SOURCE DATA
▽
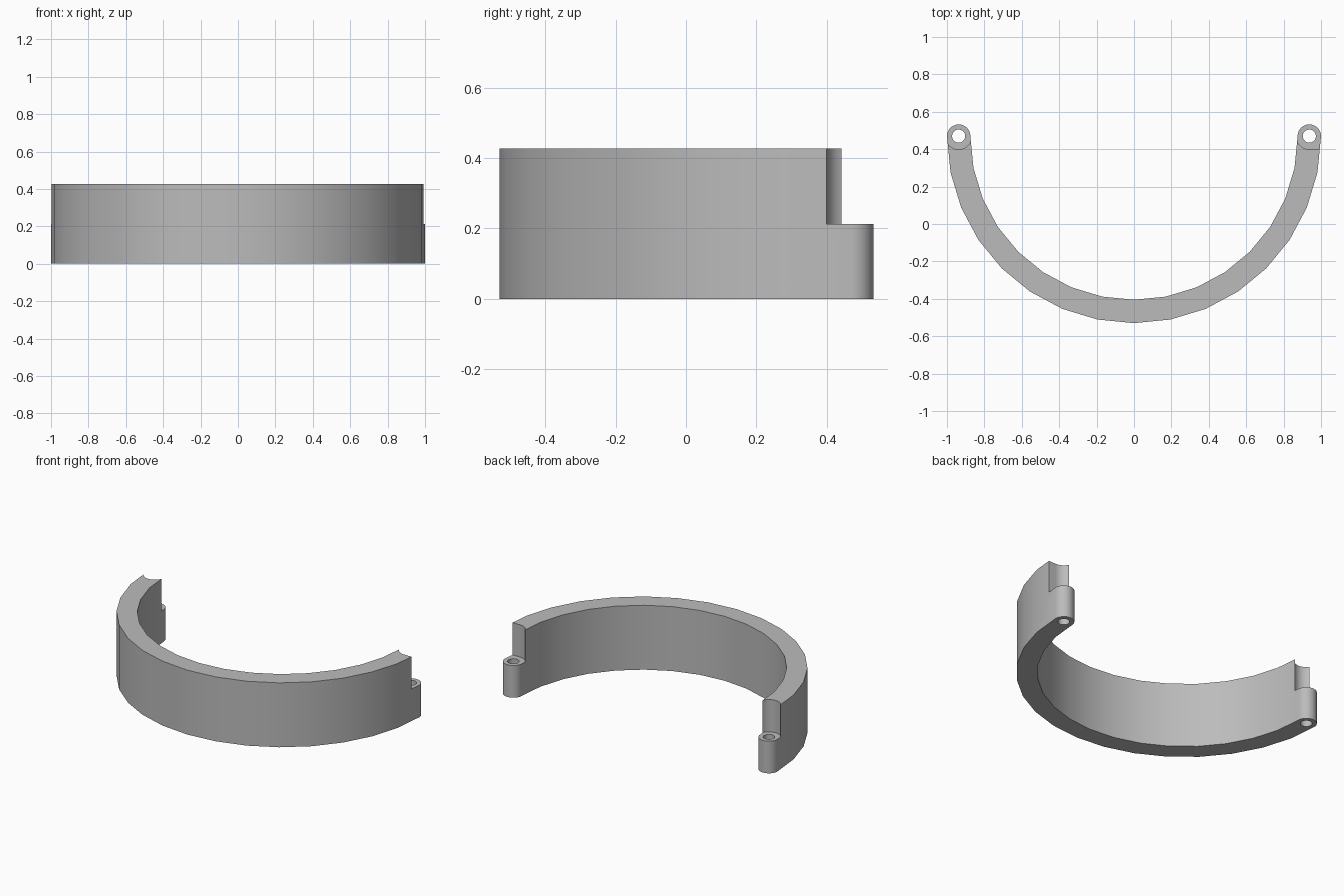
import bpy, bmesh
from math import sin, cos, pi
from mathutils import Matrix

cube = bpy.data.objects.get("Cube")
if cube:
    bpy.data.objects.remove(cube, do_unlink=True)

R_OUT, R_IN = 1.0, 0.875          # ring radii
YC = 0.47                         # ring centre and hinge line
HEIGHT, STEP = 0.427, 0.213       # full height, knuckle height
HINGE_X = (R_OUT + R_IN) / 2
KNUCKLE_R = (R_OUT - R_IN) / 2
NOTCH_R, HOLE_R = 0.071, 0.035

grey = bpy.data.materials.new("grey")
grey.use_nodes = True
colour = (0.5, 0.5, 0.5, 1)
grey.diffuse_color = colour
grey.node_tree.nodes["Principled BSDF"].inputs["Base Color"].default_value = colour


def make_object(name, bm):
    mesh = bpy.data.meshes.new(name)
    bmesh.ops.recalc_face_normals(bm, faces=bm.faces[:])
    bm.to_mesh(mesh)
    bm.free()
    mesh.materials.append(grey)
    obj = bpy.data.objects.new(name, mesh)
    bpy.context.collection.objects.link(obj)
    return obj


def arc(cx, radius, start, end, steps):
    """Points on an arc, both ends included."""
    angles = [start + (end - start) * i / steps for i in range(steps + 1)]
    return [(cx + radius * cos(a), YC + radius * sin(a)) for a in angles]


def cylinder(name, x, radius, z0, z1):
    bm = bmesh.new()
    bmesh.ops.create_cone(bm, cap_ends=True, segments=48, radius1=radius,
                          radius2=radius, depth=z1 - z0,
                          matrix=Matrix.Translation((x, YC, (z0 + z1) / 2)))
    return make_object(name, bm)


def box(name, low, high):
    bm = bmesh.new()
    size = [b - a for a, b in zip(low, high)]
    middle = [(a + b) / 2 for a, b in zip(low, high)]
    bmesh.ops.create_cube(bm, size=1, matrix=Matrix.Translation(middle)
                          @ Matrix.Diagonal((*size, 1)))
    return make_object(name, bm)


# Half ring with rounded knuckle ends, extruded from one outline
outline = arc(0, R_OUT, -pi, 0, 16)
outline += arc(HINGE_X, KNUCKLE_R, 0, pi, 24)[1:-1]
outline += arc(0, R_IN, 0, -pi, 16)
outline += arc(-HINGE_X, KNUCKLE_R, 0, pi, 24)[1:-1]
bm = bmesh.new()
base = bm.faces.new([bm.verts.new((x, y, 0)) for x, y in outline])
top = bmesh.ops.extrude_face_region(bm, geom=[base], use_keep_orig=True)
bmesh.ops.translate(bm, vec=(0, 0, HEIGHT),
                    verts=[v for v in top["geom"] if isinstance(v, bmesh.types.BMVert)])
band = make_object("half_ring_band", bm)

# Clearance notches above the knuckles, pin holes, and the relieved left outer corner
cutters = []
for side, sign in (("left", 1), ("right", -1)):
    cutters.append(cylinder(side + "_notch_cutter", sign * HINGE_X, NOTCH_R, STEP, 0.6))
    cutters.append(cylinder(side + "_pin_hole_cutter", sign * HINGE_X, HOLE_R, -0.1, 0.6))
cutters.append(box("left_relief_cutter", (HINGE_X, YC - NOTCH_R, STEP), (1.1, 0.6, 0.6)))

bpy.ops.object.select_all(action="DESELECT")
bpy.context.view_layer.objects.active = band
band.select_set(True)
for cutter in cutters:
    cutter.hide_render = True
    mod = band.modifiers.new("cut", "BOOLEAN")
    mod.operation = "DIFFERENCE"
    mod.solver = "EXACT"
    mod.object = cutter
    bpy.ops.object.modifier_apply(modifier=mod.name)
    bpy.data.objects.remove(cutter, do_unlink=True)

bpy.ops.object.shade_smooth_by_angle(angle=pi / 6)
△
Restate each line above exactly, keeping pictures out.

PROBLEM SOLUTION
import bpy, bmesh
from math import sin, cos, pi
from mathutils import Matrix

cube = bpy.data.objects.get("Cube")
if cube:
    bpy.data.objects.remove(cube, do_unlink=True)

R_OUT, R_IN = 1.0, 0.875          # ring radii
YC = 0.47                         # ring centre and hinge line
HEIGHT, STEP = 0.427, 0.213       # full height, knuckle height
HINGE_X = (R_OUT + R_IN) / 2
KNUCKLE_R = (R_OUT - R_IN) / 2
NOTCH_R, HOLE_R = 0.071, 0.035

grey = bpy.data.materials.new("grey")
grey.use_nodes = True
colour = (0.5, 0.5, 0.5, 1)
grey.diffuse_color = colour
grey.node_tree.nodes["Principled BSDF"].inputs["Base Color"].default_value = colour


def make_object(name, bm):
    mesh = bpy.data.meshes.new(name)
    bmesh.ops.recalc_face_normals(bm, faces=bm.faces[:])
    bm.to_mesh(mesh)
    bm.free()
    mesh.materials.append(grey)
    obj = bpy.data.objects.new(name, mesh)
    bpy.context.collection.objects.link(obj)
    return obj


def arc(cx, radius, start, end, steps):
    """Points on an arc, both ends included."""
    angles = [start + (end - start) * i / steps for i in range(steps + 1)]
    return [(cx + radius * cos(a), YC + radius * sin(a)) for a in angles]


def cylinder(name, x, radius, z0, z1):
    bm = bmesh.new()
    bmesh.ops.create_cone(bm, cap_ends=True, segments=48, radius1=radius,
                          radius2=radius, depth=z1 - z0,
                          matrix=Matrix.Translation((x, YC, (z0 + z1) / 2)))
    return make_object(name, bm)


def box(name, low, high):
    bm = bmesh.new()
    size = [b - a for a, b in zip(low, high)]
    middle = [(a + b) / 2 for a, b in zip(low, high)]
    bmesh.ops.create_cube(bm, size=1, matrix=Matrix.Translation(middle)
                          @ Matrix.Diagonal((*size, 1)))
    return make_object(name, bm)


# Half ring with rounded knuckle ends, extruded from one outline
outline = arc(0, R_OUT, -pi, 0, 16)
outline += arc(HINGE_X, KNUCKLE_R, 0, pi, 24)[1:-1]
outline += arc(0, R_IN, 0, -pi, 16)
outline += arc(-HINGE_X, KNUCKLE_R, 0, pi, 24)[1:-1]
bm = bmesh.new()
base = bm.faces.new([bm.verts.new((x, y, 0)) for x, y in outline])
top = bmesh.ops.extrude_face_region(bm, geom=[base], use_keep_orig=True)
bmesh.ops.translate(bm, vec=(0, 0, HEIGHT),
                    verts=[v for v in top["geom"] if isinstance(v, bmesh.types.BMVert)])
band = make_object("half_ring_band", bm)

# Clearance notches above the knuckles, pin holes, and the relieved left outer corner
cutters = []
for side, sign in (("left", 1), ("right", -1)):
    cutters.append(cylinder(side + "_notch_cutter", sign * HINGE_X, NOTCH_R, STEP, 0.6))
    cutters.append(cylinder(side + "_pin_hole_cutter", sign * HINGE_X, HOLE_R, -0.1, 0.6))
cutters.append(box("left_relief_cutter", (HINGE_X, YC - NOTCH_R, STEP), (1.1, 0.6, 0.6)))

bpy.ops.object.select_all(action="DESELECT")
bpy.context.view_layer.objects.active = band
band.select_set(True)
for cutter in cutters:
    cutter.hide_render = True
    mod = band.modifiers.new("cut", "BOOLEAN")
    mod.operation = "DIFFERENCE"
    mod.solver = "EXACT"
    mod.object = cutter
    bpy.ops.object.modifier_apply(modifier=mod.name)
    bpy.data.objects.remove(cutter, do_unlink=True)

bpy.ops.object.shade_smooth_by_angle(angle=pi / 6)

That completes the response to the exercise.